“I think the latest guidelines are too evasive and that’s why we need to improve them or we lose values [of competitiveness].’
Olympic bosses have been urged to improve their policies on transgender participation
Bitti, who heads the influential Association of Summer Olympic International Federations, is arguably the longest-serving figure within the Olympic movement to step out of line and challenge the International Olympic Committee’s framework for gender eligibility.
The guidelines released in November dropped the requirement for transgender women and DSD athletes to reduce their testosterone levels to five nanomoles per liter for 12 months prior to competition.
The framework states that no transgender woman or DSD athlete should assume that she has a physical advantage over female athletes without evidence to the contrary. It was further stated that athletes should be allowed to compete in the gender category of their choice as long as fairness is not compromised.
The framework has been hailed as a step forward by human rights organizations concerned about the unfavorable treatment of trans and DSD athletes.
But it has been criticized by women’s groups and scientists, who said it overlooks both the sporting benefits of male puberty and too much responsibility for individual sports to impose their own limitations. Many are aware that they lack the expertise and resources to do this independently.

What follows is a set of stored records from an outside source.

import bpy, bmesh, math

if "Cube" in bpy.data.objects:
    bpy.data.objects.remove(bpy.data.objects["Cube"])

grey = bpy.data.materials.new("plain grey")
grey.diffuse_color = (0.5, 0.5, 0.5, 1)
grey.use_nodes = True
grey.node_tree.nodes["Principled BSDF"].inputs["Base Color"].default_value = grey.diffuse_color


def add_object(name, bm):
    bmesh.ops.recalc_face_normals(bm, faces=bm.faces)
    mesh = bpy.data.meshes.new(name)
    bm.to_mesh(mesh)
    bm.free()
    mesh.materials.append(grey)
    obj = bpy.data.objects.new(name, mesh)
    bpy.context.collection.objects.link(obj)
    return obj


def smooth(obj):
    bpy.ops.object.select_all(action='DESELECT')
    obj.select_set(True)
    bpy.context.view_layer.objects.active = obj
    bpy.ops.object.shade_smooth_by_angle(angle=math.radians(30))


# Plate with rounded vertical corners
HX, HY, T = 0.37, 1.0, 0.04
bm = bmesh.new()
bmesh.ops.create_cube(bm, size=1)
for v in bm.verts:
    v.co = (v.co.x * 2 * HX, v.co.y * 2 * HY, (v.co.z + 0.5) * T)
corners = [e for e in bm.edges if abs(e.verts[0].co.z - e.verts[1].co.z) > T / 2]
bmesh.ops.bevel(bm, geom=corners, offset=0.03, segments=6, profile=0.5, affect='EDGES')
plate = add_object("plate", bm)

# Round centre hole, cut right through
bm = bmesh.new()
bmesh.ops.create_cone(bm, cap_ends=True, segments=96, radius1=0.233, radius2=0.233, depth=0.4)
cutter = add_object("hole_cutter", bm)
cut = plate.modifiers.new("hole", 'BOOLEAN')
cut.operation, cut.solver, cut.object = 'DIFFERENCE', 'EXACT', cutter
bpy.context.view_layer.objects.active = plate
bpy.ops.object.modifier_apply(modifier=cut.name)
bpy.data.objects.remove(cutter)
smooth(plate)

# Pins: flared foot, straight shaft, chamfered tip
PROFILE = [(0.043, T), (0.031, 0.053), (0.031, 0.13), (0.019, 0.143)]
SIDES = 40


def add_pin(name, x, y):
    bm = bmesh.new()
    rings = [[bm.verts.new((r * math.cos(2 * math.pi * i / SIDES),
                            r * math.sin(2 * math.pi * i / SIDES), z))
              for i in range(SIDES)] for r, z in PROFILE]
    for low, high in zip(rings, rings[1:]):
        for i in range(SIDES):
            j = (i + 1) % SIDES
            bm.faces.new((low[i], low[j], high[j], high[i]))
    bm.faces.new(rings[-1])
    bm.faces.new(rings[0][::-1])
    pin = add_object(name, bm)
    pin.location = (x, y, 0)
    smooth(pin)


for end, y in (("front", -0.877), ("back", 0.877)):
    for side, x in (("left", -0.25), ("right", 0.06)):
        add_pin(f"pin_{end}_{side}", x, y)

Bitti was speaking at a conference in Rome organized by the International Federation of Sports Medicine Associations (FIMS), which released an influential position paper this year criticizing IOC guidelines for endangering the “integrity” of women’s sport – as sports mail uncovered.
Franceso Ricci Bitti (pictured speaking in Thailand in 2018) has said that rule-setters need to provide clearer guidance when setting the rules for gender suitability in elite sport
“Society has become much more complex in the last 10 to 15 years and we are moving towards a more inclusive society where everyone’s human rights must be respected,” Bitti said. “We understand that people have more in common than differences. And we need to find solutions that maximize inclusion, fairness and safety in elite sport, but that’s very difficult.
“Two of the concepts are completely incompatible in many sports, inclusion and fairness. Sport is not included at the top. If you hit someone, you’re kidding them.’
Global swim and cycling governing bodies both recently tightened their rules on transgender participation following the global controversy surrounding American swimmer Lia Thomas and British track cyclist Emily Bridges, both transgender athletes.
Fina has banned trans swimmers from elite competitions, while the UCI has lowered the allowable testosterone threshold from five to 2.5 nanomoles per liter over a 12-month period. Other Olympic sports such as rowing, triathlon and hockey have been known to review their policies.
sports mail revealed that FIFA has drafted a framework that aligns with IOC recommendations and prioritizes inclusion. However, the external consultation process is now taking advice from sports scientists, who believe there should be a medical threshold, at least for female competitions.
FIFA has now expanded an external consultation on its draft transgender guidelines
FIMS has argued that the IOC should reintroduce a testosterone threshold of 5 nmol/L pending further research on the subject. She has also called on the IOC and other major sporting bodies to provide much-needed funding for this work. Bitti agreed that any updated guidelines should include both scientific and legal advice.
“We want to work with the IOC to get more robust guidelines,” Bitti said. “What we want from the IOC is a little more definition. We cannot come to any conclusion that does not include what our speakers say [at the conference]from a scientific and legal point of view, have said.’
Bitti revealed that the IOC has recommended that individual sports federations form committees composed of academic, legal and human rights experts when drafting regulations.
“The recommendation is that every IF [international federation] should appoint a multidisciplinary team reflecting the legal, scientific, ethical and social dimensions of this problem.
The IOC said its “framework for fairness, inclusion and non-discrimination based on gender identity and gender variation” encourages associations to rely on scientific research.
“The IOC recognizes the value of scientific expertise in helping how sports governing bodies determine what they consider to be an unfair and disproportionate advantage,” it said in a statement. “The framework includes several principles aimed at helping sports governing bodies to identify and capitalize on relevant scientific research.”